"Eclipse is getting into the middle-tier space," Ivanov said. "We were approached by them to discuss that and share expertise, and it grew from there."
Ivanov noted that the partnership will help JBoss extend its offering with tools that support development. Also, it lets the company tap into a very active open-source group.
"It was the best match in terms of community, adoption and reputation," he said, adding that the foundation also had a professional open-source methodology that matched JBoss well.
JBoss also announced Application Server 4.0, which is now available under the open-source Lesser General Public License.
The company's other versions of AS have been downloaded more than 5 million times, according to JBoss.
Version 4.0 lets middleware providers craft simplified programming models for developers without adversely affecting caching, transactions, object persistence and other areas.
JBoss has emphasized key features, like scalability, performance and a customizable footprint.
Most important, the company said, AS 4.0 is the first open-source application server to achieve J2EE 1.4 certification.

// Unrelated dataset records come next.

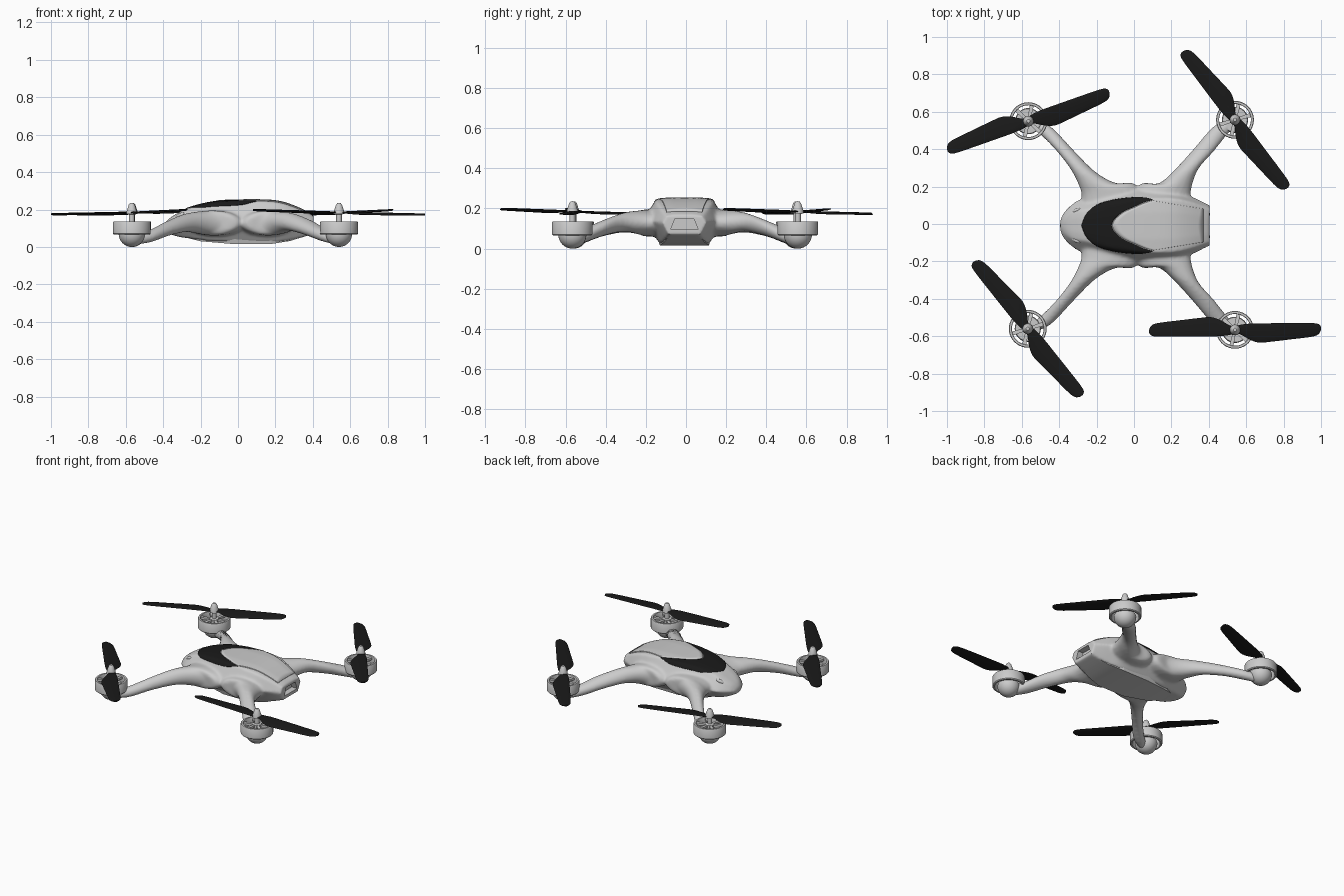
import bpy, bmesh
from math import sin, cos, pi, radians

if "Cube" in bpy.data.objects:
    bpy.data.objects.remove(bpy.data.objects["Cube"])

BODY_Y = -0.008


def spline(pts, n=6):
    """Catmull-Rom through tuples of any length."""
    out = []
    for i in range(len(pts) - 1):
        a, b, c, d = pts[max(i - 1, 0)], pts[i], pts[i + 1], pts[min(i + 2, len(pts) - 1)]
        for k in range(n):
            t = k / n
            out.append(tuple(0.5 * (2 * q + (r - p) * t + (2 * p - 5 * q + 4 * r - s) * t * t
                                    + (3 * q - p - 3 * r + s) * t ** 3)
                             for p, q, r, s in zip(a, b, c, d)))
    return out + [tuple(pts[-1])]


def skin(bm, rings, loop=False):
    """Join closed rings of points into a capped (or looped) tube."""
    vs = [[bm.verts.new(p) for p in ring] for ring in rings]
    n = len(vs[0])
    pairs = list(zip(vs, vs[1:])) + ([(vs[-1], vs[0])] if loop else [])
    for a, b in pairs:
        for i in range(n):
            j = (i + 1) % n
            bm.faces.new((a[i], a[j], b[j], b[i]))
    if not loop:
        bm.faces.new(vs[0])
        bm.faces.new(vs[-1])


def finish(bm, name, loc=(0, 0, 0), mat=None, angle=35, solid=True):
    if solid:
        bmesh.ops.remove_doubles(bm, verts=bm.verts[:], dist=1e-5)
        bmesh.ops.recalc_face_normals(bm, faces=bm.faces[:])
    me = bpy.data.meshes.new(name)
    bm.to_mesh(me)
    bm.free()
    ob = bpy.data.objects.new(name, me)
    ob.location = loc
    bpy.context.collection.objects.link(ob)
    if mat:
        me.materials.append(mat)
    smooth(ob, angle)
    return ob


def smooth(ob, angle):
    bpy.ops.object.select_all(action='DESELECT')
    ob.select_set(True)
    bpy.context.view_layer.objects.active = ob
    bpy.ops.object.shade_smooth_by_angle(angle=radians(angle))


def lathe(bm, profile, loop=False, n=32):
    skin(bm, [[(r * cos(2 * pi * i / n), r * sin(2 * pi * i / n), z) for i in range(n)]
              for r, z in profile], loop)


black = bpy.data.materials.new("black")
black.diffuse_color = (0.01, 0.01, 0.01, 1)
black.use_nodes = True
black.node_tree.nodes["Principled BSDF"].inputs["Base Color"].default_value = black.diffuse_color

# Hull: stations of x, top half-width, top z, middle half-width, middle z, bottom half-width, bottom z
hull_stations = [
    (-.395, .015, .120, .035, .105, .015, .085), (-.37, .045, .150, .080, .110, .035, .072),
    (-.32, .075, .182, .125, .115, .06, .055), (-.25, .085, .214, .155, .125, .08, .045),
    (-.12, .120, .243, .190, .135, .11, .03), (.05, .140, .250, .205, .140, .12, .025),
    (.20, .142, .245, .195, .140, .12, .025), (.30, .125, .217, .160, .135, .10, .04),
    (.405, .090, .168, .110, .130, .08, .07)]
bm = bmesh.new()
rings = []
for x, wt, zt, wm, zm, wb, zb in spline(hull_stations):
    half = [(wt * .5, zt), (wt, zt - .006), (wm, zm), (wb, zb)]
    rings.append([(x, y, z) for y, z in half] + [(x, -y, z) for y, z in reversed(half)])
skin(bm, rings)

# Arms: outer edge xy, inner edge xy, top z, bottom z
front_arm = [(-.29, .0, .08, .0, .19, .06), (-.28, .15, .02, .21, .195, .06),
             (-.30, .225, -.10, .228, .19, .07), (-.345, .31, -.21, .29, .175, .08),
             (-.42, .405, -.33, .41, .135, .06), (-.50, .485, -.44, .525, .09, .025),
             (-.56, .53, -.53, .57, .07, .012)]
rear_arm = [(.30, .0, -.04, .0, .19, .06), (.302, .15, .02, .21, .195, .06),
            (.315, .23, .13, .225, .19, .07), (.35, .31, .21, .29, .18, .085),
            (.425, .395, .31, .40, .145, .065), (.49, .475, .42, .525, .10, .03),
            (.54, .53, .50, .57, .075, .012)]
for arm in (front_arm, rear_arm):
    for side in (1, -1):
        rings = []
        for ax, ay, bx, by, zt, zb in spline(arm):
            ring = []
            for i in range(20):
                c, s = cos(2 * pi * i / 20), sin(2 * pi * i / 20)
                ring.append(((ax + bx) / 2 + (ax - bx) / 2 * c,
                             side * ((ay + by) / 2 + (ay - by) / 2 * c),
                             (zt + zb) / 2 + (zt - zb) / 2 * s))
            rings.append(ring)
        skin(bm, rings)
hull = finish(bm, "hull_and_arms", (0, BODY_Y, 0))

# Recess in the tail
bm = bmesh.new()
skin(bm, [[(x, -.068, .095), (x, .068, .095), (x, .048, .147), (x, -.048, .147)] for x in (.365, .5)])
cutter = finish(bm, "tail_recess_cutter", (0, BODY_Y, 0))
cutter.hide_render = True

# Blend hull and arms together, then cut the recess
rm = hull.modifiers.new("blend", 'REMESH')
rm.mode, rm.voxel_size = 'VOXEL', 0.009
sm = hull.modifiers.new("soften", 'SMOOTH')
sm.factor, sm.iterations = 0.5, 7
bo = hull.modifiers.new("recess", 'BOOLEAN')
bo.operation, bo.object = 'DIFFERENCE', cutter
smooth(hull, 40)
bpy.ops.object.convert(target='MESH')
smooth(hull, 40)
bpy.data.objects.remove(cutter)

# Keel plate: x, top half-width, top z, bottom half-width, bottom z
bm = bmesh.new()
keel = [(-.31, .04, .075, .03, .058), (-.20, .105, .072, .085, .03), (-.02, .138, .072, .122, .015),
        (.18, .138, .072, .122, .016), (.28, .115, .075, .10, .032), (.395, .085, .083, .07, .07)]
skin(bm, [[(x, wt, zt), (x, wb, zb), (x, -wb, zb), (x, -wt, zt)] for x, wt, zt, wb, zb in keel])
finish(bm, "keel_plate", (0, BODY_Y, 0), angle=12)


def patch(name, left, right, mat, offset, n=16):
    """Sheet between two mirrored curves, laid on top of the hull."""
    left, right = [[(x, -y) for x, y in reversed(c[1:])] + c for c in (left, right)]
    bm = bmesh.new()
    rows = [[bm.verts.new((a[0] + (b[0] - a[0]) * k / n, a[1] + (b[1] - a[1]) * k / n, .4))
             for k in range(n + 1)] for a, b in zip(left, right)]
    for r, s in zip(rows, rows[1:]):
        for k in range(n):
            bm.faces.new((r[k], r[k + 1], s[k + 1], s[k]))
    ob = finish(bm, name, (0, BODY_Y, 0), mat, solid=False)
    sw = ob.modifiers.new("lay_on_hull", 'SHRINKWRAP')
    sw.target, sw.wrap_method, sw.wrap_mode = hull, 'PROJECT', 'ABOVE_SURFACE'
    sw.use_project_z, sw.use_negative_direction, sw.use_positive_direction = True, True, False
    sw.offset = offset
    so = ob.modifiers.new("thickness", 'SOLIDIFY')
    so.thickness, so.offset = 0.009, -1


# Black visor and grey canopy lid
outer = spline([(-.28, 0), (-.255, .06), (-.20, .108), (-.10, .138), (.02, .15), (.10, .14)])
inner = spline([(-.12, 0), (-.105, .033), (-.06, .072), (0, .10), (.05, .122), (.10, .136)])
patch("visor", outer, inner, black, .003)
lid_tail = [(.37, .088 * k / (len(inner) - 1)) for k in range(len(inner))]
patch("canopy_lid", [(x + .004, y * .97) for x, y in inner], lid_tail, None, .005)

# Nose lamps
for side in (1, -1):
    bm = bmesh.new()
    bmesh.ops.create_uvsphere(bm, u_segments=16, v_segments=8, radius=1)
    bmesh.ops.scale(bm, vec=(.028, .011, .012), verts=bm.verts[:])
    lamp = finish(bm, "nose_lamp", (-.31, BODY_Y + side * .08, .168))
    lamp.rotation_euler = (0, radians(-25), side * radians(25))

# Motors and propellers: x, y, blade heading, blade tilt
blade = [(.0, .018, -.018), (.03, .028, -.024), (.08, .034, -.052), (.13, .036, -.067), (.19, .037, -.062),
         (.30, .039, -.048), (.40, .040, -.035), (.44, .037, -.024), (.455, .028, -.008), (.46, .018, .006)]
motors = [(-.565, .55, 18.4, .022), (.54, .557, -54, .025),
          (-.568, -.56, -52.5, .027), (.54, -.566, -0.5, -.027)]
for mx, my, heading, tilt in motors:
    at = (mx, my, 0)
    # foot dome
    bm = bmesh.new()
    lathe(bm, [(.07 * sin(a * pi / 20), .07 - .07 * cos(a * pi / 20)) for a in range(11)]
          + [(.066, .082), (0, .082)])
    finish(bm, "motor_foot", at)
    # open ring housing with spokes
    bm = bmesh.new()
    lathe(bm, [(.096, .066), (.101, .071), (.101, .131), (.098, .136), (.087, .136), (.085, .132),
               (.085, .070), (.087, .066)], loop=True, n=40)
    finish(bm, "motor_ring", at)
    bm = bmesh.new()
    for i in range(6):
        c, s = cos(i * pi / 3 + .3), sin(i * pi / 3 + .3)
        skin(bm, [[(r * c - w * s, r * s + w * c, z) for w, z in
                   ((-h, .114), (h, .114), (h, .128), (-h, .128))]
                  for r, h in ((.015, .008), (.09, .011))])
    finish(bm, "motor_spokes", at)
    # shaft and spinner
    bm = bmesh.new()
    lathe(bm, [(0, .075), (.028, .075), (.028, .130), (.015, .134), (.015, .174), (.029, .176),
               (.027, .192), (.016, .226), (.009, .234), (0, .236)], n=24)
    finish(bm, "shaft_and_spinner", at)
    # two-blade propeller
    bm = bmesh.new()
    stations = spline(blade, 3)
    rings = []
    for sgn, rows in ((-1, stations[:0:-1]), (1, stations)):
        for r, a, b in rows:
            mid, half, pitch = sgn * (a + b) / 2, (a - b) / 2, sgn * .12 * min(r / .08, 1)
            ring = []
            for i in range(12):
                y = mid + half * cos(i * pi / 6)
                ring.append((sgn * r, y, .005 * sin(i * pi / 6) + pitch * y))
            rings.append(ring)
    skin(bm, rings)
    prop = finish(bm, "propeller", (mx, my, .184), black, 50)
    prop.rotation_euler = (0, -tilt, radians(heading))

In the past, JBoss noted that it would not certify its application server, citing Sun's high licensing cost as the reason.
In the Middle
The spread of open source in the middleware arena is an important step forward, Milinkovich noted.
"Basically, it's about freedom and choice," he said. "People want to have the ability to implement on open source, and it's vital to have a freely available middleware stack for that to happen."
He added that one of Eclipse's main goals is to provide tool integration platforms for the full breadth of the software lifecycle, and to be on as many different platforms as possible.
Middleware is a large part of that lifecycle, and JBoss' efforts should prove valuable for expanding open source's range, Milikovich said.
He added, "JBoss will ultimately help developers build better, easier to use middleware."